* Stored dataset items *
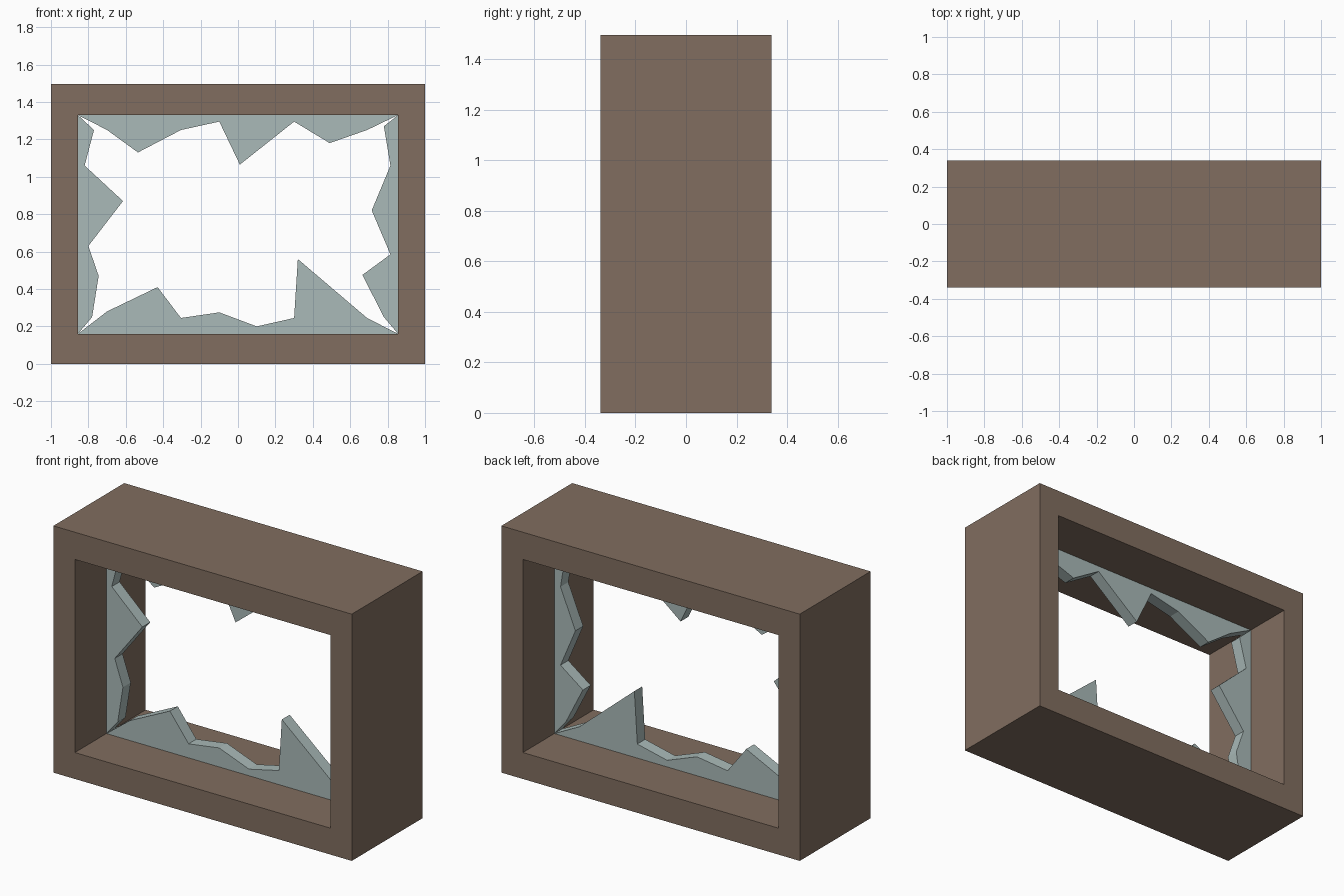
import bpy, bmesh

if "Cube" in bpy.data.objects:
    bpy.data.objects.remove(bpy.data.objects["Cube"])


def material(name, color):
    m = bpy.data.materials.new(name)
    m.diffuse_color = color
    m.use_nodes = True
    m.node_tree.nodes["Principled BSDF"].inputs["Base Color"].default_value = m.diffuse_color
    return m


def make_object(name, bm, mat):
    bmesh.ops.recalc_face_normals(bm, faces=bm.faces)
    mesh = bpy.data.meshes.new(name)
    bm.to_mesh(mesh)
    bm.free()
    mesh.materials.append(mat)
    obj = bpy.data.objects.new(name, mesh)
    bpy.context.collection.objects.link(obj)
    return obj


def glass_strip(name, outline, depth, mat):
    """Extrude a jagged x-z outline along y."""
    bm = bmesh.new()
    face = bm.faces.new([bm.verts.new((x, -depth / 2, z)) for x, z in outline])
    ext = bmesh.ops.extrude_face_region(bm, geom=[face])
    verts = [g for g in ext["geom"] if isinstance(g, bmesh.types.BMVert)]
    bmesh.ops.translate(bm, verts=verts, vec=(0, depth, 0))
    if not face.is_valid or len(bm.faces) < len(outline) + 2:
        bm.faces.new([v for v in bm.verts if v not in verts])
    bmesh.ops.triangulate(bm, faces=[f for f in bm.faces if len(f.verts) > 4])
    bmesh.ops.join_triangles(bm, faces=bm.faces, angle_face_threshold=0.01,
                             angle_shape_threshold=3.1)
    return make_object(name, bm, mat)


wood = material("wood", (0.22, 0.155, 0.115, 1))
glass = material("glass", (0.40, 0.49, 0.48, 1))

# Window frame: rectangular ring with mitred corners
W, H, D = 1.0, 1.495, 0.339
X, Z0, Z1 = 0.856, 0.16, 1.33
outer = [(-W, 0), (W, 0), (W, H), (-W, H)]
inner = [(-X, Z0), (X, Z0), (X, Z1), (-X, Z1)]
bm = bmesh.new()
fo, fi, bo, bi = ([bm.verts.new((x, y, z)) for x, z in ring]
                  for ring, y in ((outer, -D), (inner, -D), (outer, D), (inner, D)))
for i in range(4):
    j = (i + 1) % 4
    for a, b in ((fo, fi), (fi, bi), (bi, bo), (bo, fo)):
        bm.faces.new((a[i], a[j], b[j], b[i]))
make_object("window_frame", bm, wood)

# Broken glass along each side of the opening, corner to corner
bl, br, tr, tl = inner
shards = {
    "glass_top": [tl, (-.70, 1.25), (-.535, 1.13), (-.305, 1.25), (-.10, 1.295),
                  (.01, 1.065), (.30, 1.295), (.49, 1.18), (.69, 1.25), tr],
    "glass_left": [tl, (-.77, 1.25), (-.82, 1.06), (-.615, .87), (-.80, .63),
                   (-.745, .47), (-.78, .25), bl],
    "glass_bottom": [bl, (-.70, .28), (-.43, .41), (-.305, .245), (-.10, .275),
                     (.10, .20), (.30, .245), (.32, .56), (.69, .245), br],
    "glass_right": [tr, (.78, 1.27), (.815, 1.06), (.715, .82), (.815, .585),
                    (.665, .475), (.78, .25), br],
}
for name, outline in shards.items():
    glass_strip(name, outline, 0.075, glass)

---

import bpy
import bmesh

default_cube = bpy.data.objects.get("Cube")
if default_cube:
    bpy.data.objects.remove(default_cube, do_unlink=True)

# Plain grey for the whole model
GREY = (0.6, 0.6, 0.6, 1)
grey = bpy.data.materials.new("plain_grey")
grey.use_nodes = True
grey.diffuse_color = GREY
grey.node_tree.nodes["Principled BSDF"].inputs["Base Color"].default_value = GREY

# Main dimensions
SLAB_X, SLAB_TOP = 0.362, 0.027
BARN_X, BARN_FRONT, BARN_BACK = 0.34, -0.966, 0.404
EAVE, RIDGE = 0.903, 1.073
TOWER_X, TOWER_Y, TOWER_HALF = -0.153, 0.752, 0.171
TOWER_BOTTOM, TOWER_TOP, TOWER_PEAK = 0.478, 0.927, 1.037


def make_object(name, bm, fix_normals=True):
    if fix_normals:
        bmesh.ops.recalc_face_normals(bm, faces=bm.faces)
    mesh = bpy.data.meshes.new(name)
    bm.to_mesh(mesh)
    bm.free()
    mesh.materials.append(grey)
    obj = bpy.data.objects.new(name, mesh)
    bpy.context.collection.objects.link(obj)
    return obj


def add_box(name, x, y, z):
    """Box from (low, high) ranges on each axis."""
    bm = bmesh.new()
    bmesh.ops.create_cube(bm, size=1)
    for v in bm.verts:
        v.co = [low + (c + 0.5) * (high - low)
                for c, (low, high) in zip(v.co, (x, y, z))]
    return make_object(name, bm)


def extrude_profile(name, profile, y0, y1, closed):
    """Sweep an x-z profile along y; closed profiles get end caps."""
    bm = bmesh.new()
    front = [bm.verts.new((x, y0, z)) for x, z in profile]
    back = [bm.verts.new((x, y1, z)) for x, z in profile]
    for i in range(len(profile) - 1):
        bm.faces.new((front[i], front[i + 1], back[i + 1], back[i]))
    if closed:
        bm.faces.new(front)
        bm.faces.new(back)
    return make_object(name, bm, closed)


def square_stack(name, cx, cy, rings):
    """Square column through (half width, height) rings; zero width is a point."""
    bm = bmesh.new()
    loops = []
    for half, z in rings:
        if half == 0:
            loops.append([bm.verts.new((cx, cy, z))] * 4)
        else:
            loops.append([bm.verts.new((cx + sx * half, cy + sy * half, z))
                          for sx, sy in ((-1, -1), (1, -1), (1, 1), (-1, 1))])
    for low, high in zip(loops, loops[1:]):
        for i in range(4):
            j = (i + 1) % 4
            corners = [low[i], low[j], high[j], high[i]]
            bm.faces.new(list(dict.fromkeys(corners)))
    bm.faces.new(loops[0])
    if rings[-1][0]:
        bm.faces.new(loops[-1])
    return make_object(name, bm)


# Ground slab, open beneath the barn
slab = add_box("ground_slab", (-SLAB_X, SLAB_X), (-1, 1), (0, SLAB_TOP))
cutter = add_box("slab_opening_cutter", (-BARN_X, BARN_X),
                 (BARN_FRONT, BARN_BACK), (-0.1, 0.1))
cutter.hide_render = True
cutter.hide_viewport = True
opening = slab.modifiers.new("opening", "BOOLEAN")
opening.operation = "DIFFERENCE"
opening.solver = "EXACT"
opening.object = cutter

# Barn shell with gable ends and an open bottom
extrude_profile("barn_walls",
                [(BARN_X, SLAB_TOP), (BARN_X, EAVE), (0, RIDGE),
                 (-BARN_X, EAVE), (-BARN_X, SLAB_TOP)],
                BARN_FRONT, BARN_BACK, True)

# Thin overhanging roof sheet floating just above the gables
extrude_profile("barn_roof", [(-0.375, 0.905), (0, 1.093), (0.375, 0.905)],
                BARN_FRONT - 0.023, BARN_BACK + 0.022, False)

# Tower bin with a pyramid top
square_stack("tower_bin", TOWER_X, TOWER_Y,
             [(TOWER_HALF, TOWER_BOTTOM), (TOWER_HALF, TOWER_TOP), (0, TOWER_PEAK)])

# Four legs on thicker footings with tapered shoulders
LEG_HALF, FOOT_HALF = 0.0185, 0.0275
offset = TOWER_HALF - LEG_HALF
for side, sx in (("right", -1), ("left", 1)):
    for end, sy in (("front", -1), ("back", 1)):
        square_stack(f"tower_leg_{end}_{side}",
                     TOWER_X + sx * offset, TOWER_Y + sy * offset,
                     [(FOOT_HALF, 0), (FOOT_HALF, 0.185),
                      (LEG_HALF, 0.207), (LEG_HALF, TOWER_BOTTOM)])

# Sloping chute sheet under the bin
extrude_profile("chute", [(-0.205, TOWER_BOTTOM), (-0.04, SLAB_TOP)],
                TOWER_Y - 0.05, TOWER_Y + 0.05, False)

* THE TASK *
Every line above from the line with "for low, high" to the line with "cutter.hide_viewport = True" is wanted, ends included; write them out exactly and add no other line.

* YOUR SOLUTION *
    for low, high in zip(loops, loops[1:]):
        for i in range(4):
            j = (i + 1) % 4
            corners = [low[i], low[j], high[j], high[i]]
            bm.faces.new(list(dict.fromkeys(corners)))
    bm.faces.new(loops[0])
    if rings[-1][0]:
        bm.faces.new(loops[-1])
    return make_object(name, bm)


# Ground slab, open beneath the barn
slab = add_box("ground_slab", (-SLAB_X, SLAB_X), (-1, 1), (0, SLAB_TOP))
cutter = add_box("slab_opening_cutter", (-BARN_X, BARN_X),
                 (BARN_FRONT, BARN_BACK), (-0.1, 0.1))
cutter.hide_render = True
cutter.hide_viewport = True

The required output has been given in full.